Etti is a sweet little girl entering second grade. On her first day back to school, her father sends her by bus to a girls' live-in school in Jerusalem. Etti, like many other girls, lives in the school for social reasons – because their mothers can't cope, because their families have limited financial resources, because of problems at home.
This film, Day and Night, directed by Sivan Arbel, is the story of the Weingarten school in Jerusalem, which was established in 1902 as the first orphanage for girls in Israel. Today, the girls are both religious and secular and only a few are actually orphans.

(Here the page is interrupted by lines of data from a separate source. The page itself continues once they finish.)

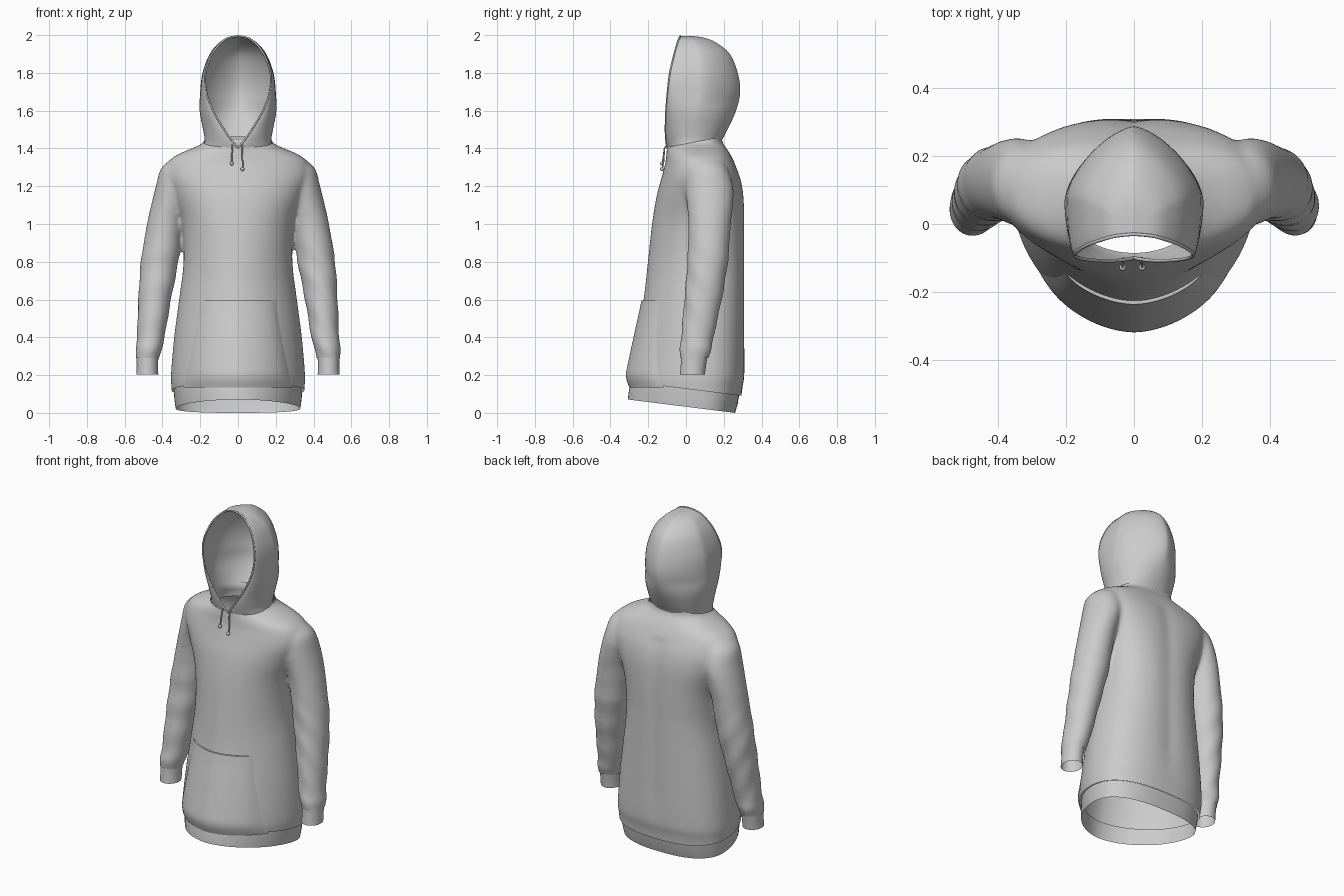
import bpy, bmesh, math
from mathutils import Vector

if "Cube" in bpy.data.objects:
    bpy.data.objects.remove(bpy.data.objects["Cube"])


def resample(rows, n):
    """Catmull-Rom interpolation through rows of numbers, n steps per span."""
    out = []
    for i in range(len(rows) - 1):
        p = [rows[max(0, min(len(rows) - 1, i + k))] for k in (-1, 0, 1, 2)]
        for j in range(n):
            t = j / n
            out.append([0.5 * (2*b + (c-a)*t + (2*a-5*b+4*c-d)*t*t + (3*b-a-3*c+d)*t**3)
                        for a, b, c, d in zip(*p)])
    return out + [list(rows[-1])]


def spow(v, e):
    return math.copysign(abs(v) ** e, v)


def ramp(v, lo, hi):
    return min(1, max(0, (v - lo) / (hi - lo)))


def loft(bm, rings, closed=True, cap=False):
    vs = [[bm.verts.new(p) for p in r] for r in rings]
    n = len(vs[0])
    for a, b in zip(vs, vs[1:]):
        for i in range(n if closed else n - 1):
            j = (i + 1) % n
            bm.faces.new((a[i], a[j], b[j], b[i]))
    if cap:
        bm.faces.new(vs[0])
        bm.faces.new(vs[-1])


def finish(bm, name, angle=50):
    bmesh.ops.remove_doubles(bm, verts=bm.verts, dist=0.0005)
    bmesh.ops.recalc_face_normals(bm, faces=bm.faces)
    me = bpy.data.meshes.new(name)
    bm.to_mesh(me)
    bm.free()
    ob = bpy.data.objects.new(name, me)
    bpy.context.collection.objects.link(ob)
    bpy.ops.object.select_all(action='DESELECT')
    ob.select_set(True)
    bpy.context.view_layer.objects.active = ob
    bpy.ops.object.shade_smooth_by_angle(angle=math.radians(angle))
    return ob


def tube(name, pts, r):
    cu = bpy.data.curves.new(name, 'CURVE')
    cu.dimensions = '3D'
    cu.bevel_depth = r
    cu.bevel_resolution = 2
    cu.use_fill_caps = True
    sp = cu.splines.new('POLY')
    sp.points.add(len(pts) - 1)
    for q, p in zip(sp.points, pts):
        q.co = (*p, 1)
    bpy.context.collection.objects.link(bpy.data.objects.new(name, cu))


# Torso rows: z, half width, front y, back y
YM = 0.07
TORSO = resample([
    (-.05, .34, -.295, .28), (.13, .352, -.30, .298), (.2, .355, -.298, .31),
    (.4, .338, -.262, .312), (.6, .312, -.225, .312), (.8, .288, -.202, .312),
    (1.0, .297, -.18, .312), (1.15, .345, -.155, .306), (1.25, .382, -.128, .287),
    (1.33, .365, -.108, .254), (1.37, .315, -.104, .234), (1.41, .222, -.10, .208),
    (1.44, .178, -.098, .191), (1.52, .165, -.095, .185)], 4)


def torso_ring(w, yf, yb, z, n=64):
    ring = []
    k = ramp(z, .85, 1.15) * (1 - ramp(z, 1.33, 1.43))
    for i in range(n):
        a = 2 * math.pi * i / n
        c, s = math.cos(a), math.sin(a)
        e = 1.1 - .1 * ramp(z, .7, 1.15) if s < 0 else .8 - .1 * k
        x = w * spow(c, e)
        y = YM + (YM - yf if s < 0 else yb - YM) * spow(s, e)
        if s > 0 and z < 1.3:
            y -= .009 * math.exp(-(x / .05) ** 2) * ramp(z, .15, .4)
        ring.append((x, y, z))
    return ring


def front_y(x, z):
    for a, b in zip(TORSO, TORSO[1:]):
        if a[0] <= z <= b[0]:
            t = (z - a[0]) / (b[0] - a[0])
            w, yf = (a[k] + (b[k] - a[k]) * t for k in (1, 2))
            return YM + (yf - YM) * max(0, 1 - abs(x / w) ** (2 / 1.1)) ** .55


def oval(z, cx, cy, rx, ry, side, crease=0.0, n=32):
    ring = []
    for i in range(n):
        a = 2 * math.pi * i / n
        k = 1 + crease * math.sin(36 * z + 2 * math.sin(a + side) + 2 * a)
        ring.append((side * (cx + rx * k * math.cos(a)), cy + ry * k * math.sin(a), z))
    return ring


# Body and sleeves, fused into one soft cloth shell
SLEEVE = resample([
    (1.34, .29, .10, .07, .08), (1.29, .318, .11, .092, .11), (1.2, .333, .122, .102, .128),
    (1.1, .362, .127, .098, .122), (1.0, .385, .125, .097, .113), (.8, .415, .115, .1, .108),
    (.6, .441, .09, .087, .1), (.4, .462, .06, .074, .087), (.34, .473, .052, .07, .087),
    (.29, .479, .044, .062, .074), (.24, .48, .04, .06, .07)], 5)
bm = bmesh.new()
loft(bm, [torso_ring(w, yf, yb, z) for z, w, yf, yb in TORSO], cap=True)
for side in (1, -1):
    loft(bm, [oval(*r, side, .025 * (1 - ramp(r[0], .8, 1.0))) for r in SLEEVE], cap=True)
body = finish(bm, "body_and_sleeves")
m = body.modifiers.new("fuse", 'REMESH')
m.mode = 'VOXEL'
m.voxel_size = 0.01
m = body.modifiers.new("soften", 'SMOOTH')
m.factor = 0.5
m.iterations = 14
ev = body.evaluated_get(bpy.context.evaluated_depsgraph_get())
bm = bmesh.new()
bm.from_mesh(ev.to_mesh())
bpy.data.objects.remove(body)


def cut(co, no, keep=lambda v: True):
    vs = [v for v in bm.verts if keep(v.co)]
    s = set(vs)
    geom = vs + [e for e in bm.edges if s.issuperset(e.verts)] \
        + [f for f in bm.faces if s.issuperset(f.verts)]
    bmesh.ops.bisect_plane(bm, geom=geom, plane_co=co, plane_no=no, clear_outer=True)


# Open the hem, neck and wrists
cut((0, 0, .1275), (0, -.125, -1))
cut((0, 0, 1.425), (0, -.2, 1))
for side in (1, -1):
    cut((0, 0, .29), (0, 0, -1), lambda c: c.x * side > .37 and c.z < .36)
finish(bm, "body_and_sleeves", 80)

# Ribbed hem band, lower at the back
bm = bmesh.new()
loft(bm, [[(x, y, .0325 - .125 * y + h) for x, y, _ in torso_ring(w, yf, yb, 0)]
          for h, w, yf, yb in ((0, .33, -.308, .26), (.05, .337, -.302, .274),
                               (.1, .34, -.29, .282))])
finish(bm, "hem_band")

# Cuffs
for side, label in ((1, "left"), (-1, "right")):
    bm = bmesh.new()
    loft(bm, [oval(*r, side) for r in ((.30, .479, .044, .058, .07), (.25, .48, .039, .056, .067),
                                       (.203, .48, .034, .058, .066))])
    finish(bm, label + "_cuff")

# Front pouch pocket
bm = bmesh.new()
rings = []
for j in range(25):
    v = min(j, 23) / 23
    z = .135 + .46 * v
    hw = .205 + .085 * (1 - v) ** 1.3
    puff = (.012 + .014 * (1 - v)) * min(1, 6 * v + .1) if j < 24 else -.012
    rings.append([(u * hw, front_y(u * hw, z) - puff * (1 - abs(u) ** 10) + .002, z)
                  for u in (i / 20 - 1 for i in range(41))])
loft(bm, rings, closed=False)
finish(bm, "pouch_pocket", 45)

# Hood rows: z, half width, opening half width, front y, back y
HOOD = resample([
    (1.37, .187, 0, -.085, .19), (1.40, .184, 0, -.098, .19), (1.44, .176, .03, -.105, .19),
    (1.5, .185, .073, -.108, .22), (1.6, .203, .132, -.105, .265), (1.7, .2, .168, -.097, .287),
    (1.8, .188, .172, -.085, .274), (1.9, .15, .137, -.062, .232), (1.96, .1, .09, -.045, .16),
    (1.985, .058, .052, -.035, .1), (1.995, 0, 0, -.03, .04)], 4)
rings, rim = [], []
for z, w, ox, yf, yb in HOOD:
    ox = max(0, ox)
    ym = yf + (yb - yf) * .45
    e = 2 / (2.3 - .8 * ramp(z, 1.45, 1.65))
    half = []
    for i in range(29):
        a = math.pi * (i / 28 - .5)
        c, s = max(0, math.cos(a)), math.sin(a)
        if s <= 0:
            half.append((w * c ** e, ym + (yb - ym) * (-s) ** e, z))
        else:
            half.append((ox + (w - ox) * c, ym + (yf - ym) * s, z))
    rings.append([(-x, y, z) for x, y, z in reversed(half)] + half[1:])
    if z >= 1.4:
        rim.append(Vector(half[-1]))
bm = bmesh.new()
loft(bm, rings, closed=False)
finish(bm, "hood", 70)
tube("hood_rim", [(-p.x, p.y, p.z) for p in rim] + rim[-2::-1], .005)

# Drawstrings with knotted ends
for x, x2, z, label in ((-.03, -.033, 1.32, "right"), (.022, .024, 1.29, "left")):
    tube(label + "_drawstring", [(x, -.10, 1.42), (x, -.114, 1.40), (x2, -.119, z + .04),
                                 (x2, -.126, z)], .004)
    bm = bmesh.new()
    bmesh.ops.create_uvsphere(bm, u_segments=12, v_segments=8, radius=.01)
    bmesh.ops.translate(bm, verts=bm.verts, vec=(x2, -.128, z))
    finish(bm, label + "_drawstring_knot")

Using authentic archival footage of the place over the years, the film follows little Etti on her first day, and also follows a group of grown women, who after 25 years, have come back to visit. It's hard for all of them. The visit brings back memories and the women talk about the feelings of abandonment, the loneliness and the sadness of being without their mothers. On the other hand, they describe the respectful treatment that characterized the Weingarten live-in school.
Etti makes a new friend and together they hide and play in the cubbies where the girls keep their clothes. She is a very articulate child, and admits quite openly that she doesn't miss her mother or her sisters during the day. At night is when it's hard.
The film (documentary, 51 minutes) is available from Odette and Yuval Orr at their production company, Unicornpro, which also produced and distributes the film, Hamakom.